(Rendered images with source text)
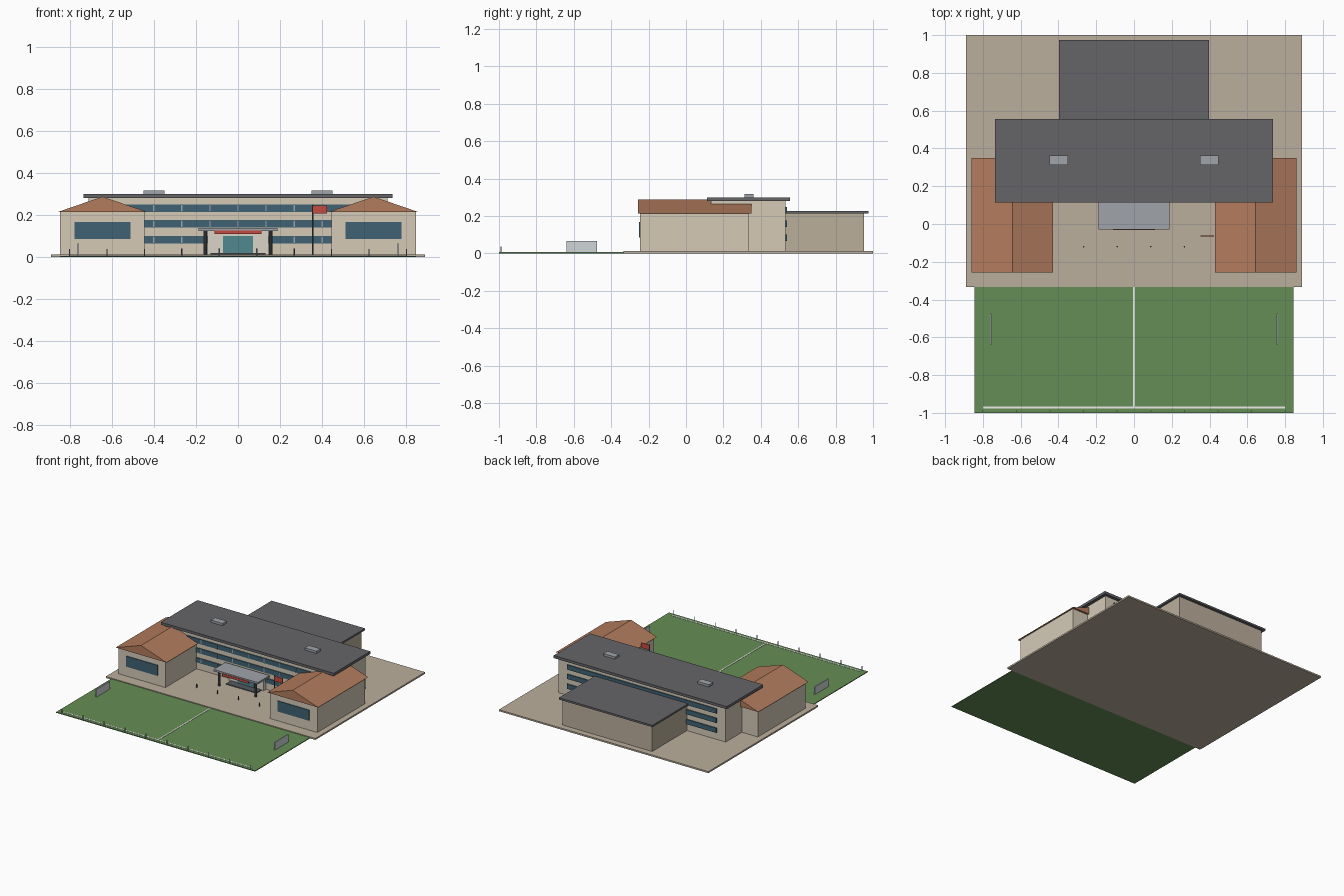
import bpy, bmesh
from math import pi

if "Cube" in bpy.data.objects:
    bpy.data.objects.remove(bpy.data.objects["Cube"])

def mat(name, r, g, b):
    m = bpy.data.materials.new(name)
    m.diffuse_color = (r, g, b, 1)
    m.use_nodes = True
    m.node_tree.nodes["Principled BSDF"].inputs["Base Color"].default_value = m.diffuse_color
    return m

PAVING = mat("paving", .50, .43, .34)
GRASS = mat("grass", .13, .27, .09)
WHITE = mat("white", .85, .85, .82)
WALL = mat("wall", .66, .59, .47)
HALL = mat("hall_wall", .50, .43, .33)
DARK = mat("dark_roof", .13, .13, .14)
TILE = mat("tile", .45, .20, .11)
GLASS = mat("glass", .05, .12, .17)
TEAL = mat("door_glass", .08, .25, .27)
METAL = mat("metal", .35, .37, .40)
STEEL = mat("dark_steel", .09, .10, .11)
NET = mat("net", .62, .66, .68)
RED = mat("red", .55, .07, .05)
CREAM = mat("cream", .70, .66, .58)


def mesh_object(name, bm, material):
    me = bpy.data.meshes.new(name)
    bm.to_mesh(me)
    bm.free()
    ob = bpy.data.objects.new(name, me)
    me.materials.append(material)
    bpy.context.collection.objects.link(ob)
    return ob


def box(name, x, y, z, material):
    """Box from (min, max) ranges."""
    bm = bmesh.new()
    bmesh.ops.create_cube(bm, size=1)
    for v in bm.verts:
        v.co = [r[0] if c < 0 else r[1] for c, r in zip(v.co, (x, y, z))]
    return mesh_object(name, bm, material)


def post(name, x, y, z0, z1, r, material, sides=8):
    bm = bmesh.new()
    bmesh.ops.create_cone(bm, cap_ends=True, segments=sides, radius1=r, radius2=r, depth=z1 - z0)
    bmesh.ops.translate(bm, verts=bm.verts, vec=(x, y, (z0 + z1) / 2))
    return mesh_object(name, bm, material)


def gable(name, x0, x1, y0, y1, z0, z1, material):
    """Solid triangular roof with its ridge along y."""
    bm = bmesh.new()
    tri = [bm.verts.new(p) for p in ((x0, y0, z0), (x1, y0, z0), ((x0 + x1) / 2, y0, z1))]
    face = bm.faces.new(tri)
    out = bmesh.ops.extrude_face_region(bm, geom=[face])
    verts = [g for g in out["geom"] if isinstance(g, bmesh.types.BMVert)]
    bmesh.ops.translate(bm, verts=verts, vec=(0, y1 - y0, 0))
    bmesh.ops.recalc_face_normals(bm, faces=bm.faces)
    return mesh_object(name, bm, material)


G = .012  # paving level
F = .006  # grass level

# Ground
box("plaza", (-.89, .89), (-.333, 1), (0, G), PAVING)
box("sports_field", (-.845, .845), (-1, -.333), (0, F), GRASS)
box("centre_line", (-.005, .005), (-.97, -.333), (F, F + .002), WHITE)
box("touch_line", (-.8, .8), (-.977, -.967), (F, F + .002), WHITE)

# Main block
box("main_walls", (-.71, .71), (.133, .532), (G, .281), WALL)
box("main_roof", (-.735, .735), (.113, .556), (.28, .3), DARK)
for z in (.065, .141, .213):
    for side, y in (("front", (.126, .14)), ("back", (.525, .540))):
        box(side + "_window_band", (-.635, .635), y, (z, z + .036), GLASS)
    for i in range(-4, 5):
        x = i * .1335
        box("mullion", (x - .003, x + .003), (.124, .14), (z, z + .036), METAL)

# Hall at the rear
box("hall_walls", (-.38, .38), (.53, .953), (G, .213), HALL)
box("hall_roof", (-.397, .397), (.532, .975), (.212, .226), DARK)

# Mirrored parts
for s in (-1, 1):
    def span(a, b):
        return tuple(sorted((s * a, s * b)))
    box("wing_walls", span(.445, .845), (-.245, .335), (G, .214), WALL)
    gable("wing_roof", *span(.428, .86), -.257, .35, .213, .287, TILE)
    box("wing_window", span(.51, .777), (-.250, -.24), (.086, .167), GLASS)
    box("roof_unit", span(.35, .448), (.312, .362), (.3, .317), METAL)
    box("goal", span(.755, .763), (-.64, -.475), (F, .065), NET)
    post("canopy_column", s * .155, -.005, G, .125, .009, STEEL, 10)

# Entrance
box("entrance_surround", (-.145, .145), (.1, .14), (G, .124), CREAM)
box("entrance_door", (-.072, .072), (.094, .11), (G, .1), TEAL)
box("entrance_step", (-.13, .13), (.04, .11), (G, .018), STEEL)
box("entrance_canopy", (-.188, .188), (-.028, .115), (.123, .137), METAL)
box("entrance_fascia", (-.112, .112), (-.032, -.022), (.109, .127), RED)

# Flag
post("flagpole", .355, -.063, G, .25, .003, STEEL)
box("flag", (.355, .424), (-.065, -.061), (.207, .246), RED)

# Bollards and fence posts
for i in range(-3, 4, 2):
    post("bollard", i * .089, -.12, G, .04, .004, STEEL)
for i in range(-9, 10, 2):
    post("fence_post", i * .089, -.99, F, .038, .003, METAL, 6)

PROBLEM
Search each line of the data above for "WHITE", and copy the lines where it occurs.

TASK OUTPUT
WHITE = mat("white", .85, .85, .82)
box("centre_line", (-.005, .005), (-.97, -.333), (F, F + .002), WHITE)
box("touch_line", (-.8, .8), (-.977, -.967), (F, F + .002), WHITE)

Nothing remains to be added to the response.